By measuring the impact of the events of Sept. 11, 2001, Willer found that the President’s approval ratings went from 51 percent on September 10 to 86 percent on Sept. 15.

Willer said that this phenomenon can be explained by the social identity theory — the idea that support for current political leaders increases when there is a national fear of outside attacks. On average he found a 2.75 percentage point increase in general presidential approval the week after a terror alert. “The implications are that government-issued terror threats have a bigger effect than previously thought,” Willer said.

Willer followed approval ratings of the President’s handling of the economy, an aspect of the President that is unrelated to terrorism.

He tested for a halo effect — the concept of assuming that someone would be highly regarded in one trait because the individual is highly rated in another trait. Willer wanted to see if a terror alert would effect ratings on the President’s handling of the economy due to the halo effect.
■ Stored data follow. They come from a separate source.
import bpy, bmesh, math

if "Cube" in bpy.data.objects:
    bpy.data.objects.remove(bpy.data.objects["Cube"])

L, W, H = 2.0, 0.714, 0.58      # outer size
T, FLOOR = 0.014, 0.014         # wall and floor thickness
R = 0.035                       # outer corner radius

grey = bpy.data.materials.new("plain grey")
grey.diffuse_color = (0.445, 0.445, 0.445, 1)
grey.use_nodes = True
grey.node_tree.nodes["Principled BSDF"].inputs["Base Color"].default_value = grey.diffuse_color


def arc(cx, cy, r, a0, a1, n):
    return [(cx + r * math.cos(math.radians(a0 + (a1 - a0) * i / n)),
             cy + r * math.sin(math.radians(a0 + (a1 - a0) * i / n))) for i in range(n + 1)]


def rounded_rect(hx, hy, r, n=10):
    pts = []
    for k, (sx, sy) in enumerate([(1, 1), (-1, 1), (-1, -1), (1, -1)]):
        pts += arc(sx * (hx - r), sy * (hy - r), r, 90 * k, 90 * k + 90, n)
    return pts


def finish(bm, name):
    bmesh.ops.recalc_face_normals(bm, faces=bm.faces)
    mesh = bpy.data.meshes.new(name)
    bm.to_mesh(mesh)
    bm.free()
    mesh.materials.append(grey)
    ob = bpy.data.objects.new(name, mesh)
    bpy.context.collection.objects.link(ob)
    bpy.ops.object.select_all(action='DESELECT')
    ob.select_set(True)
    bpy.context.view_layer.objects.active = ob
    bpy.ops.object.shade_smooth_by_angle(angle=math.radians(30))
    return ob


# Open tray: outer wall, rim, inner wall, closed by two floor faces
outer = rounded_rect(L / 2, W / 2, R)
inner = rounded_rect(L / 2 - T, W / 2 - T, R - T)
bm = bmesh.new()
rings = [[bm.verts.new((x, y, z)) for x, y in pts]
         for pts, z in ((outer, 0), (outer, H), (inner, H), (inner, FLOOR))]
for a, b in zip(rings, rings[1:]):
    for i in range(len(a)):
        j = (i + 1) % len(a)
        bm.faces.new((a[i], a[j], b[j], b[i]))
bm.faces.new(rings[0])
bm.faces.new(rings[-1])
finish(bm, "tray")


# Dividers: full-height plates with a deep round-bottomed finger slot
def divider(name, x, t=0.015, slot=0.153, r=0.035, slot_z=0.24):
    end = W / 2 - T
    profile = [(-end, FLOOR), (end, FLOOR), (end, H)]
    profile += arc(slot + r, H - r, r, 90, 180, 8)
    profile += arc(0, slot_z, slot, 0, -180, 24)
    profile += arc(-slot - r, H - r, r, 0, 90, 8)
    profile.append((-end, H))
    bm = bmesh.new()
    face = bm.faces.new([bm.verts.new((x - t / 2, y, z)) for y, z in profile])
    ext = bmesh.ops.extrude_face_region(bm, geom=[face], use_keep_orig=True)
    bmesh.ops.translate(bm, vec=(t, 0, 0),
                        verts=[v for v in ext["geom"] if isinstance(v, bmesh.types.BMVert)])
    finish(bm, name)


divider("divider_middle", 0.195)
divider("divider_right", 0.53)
Approval ratings for Bush’s handling of the economy increased after Sept. 11, from 54 percent on July 11 to 72 percent on Oct. 5, 2001.

“This is an example of the ‘rally around the flag’ effect; when there is some kind of threat, people tend to support the president,” said Prof. Walter R. Mebane Jr., government.

He added that this is one reason why it is hard to defeat the incumbent during a presidential election when the country is at war.

“I found it very compelling and think that it would be interesting to look at what else is going on in the world when a terror alert is issued and if leaders raise the terror alert when they are in need of more approval,” said Prof. Mabel M. Berezin, sociology.

Willer plans on following up the study with experimental research.

Archived article by Vanessa Hoffman
Sun Staff Writer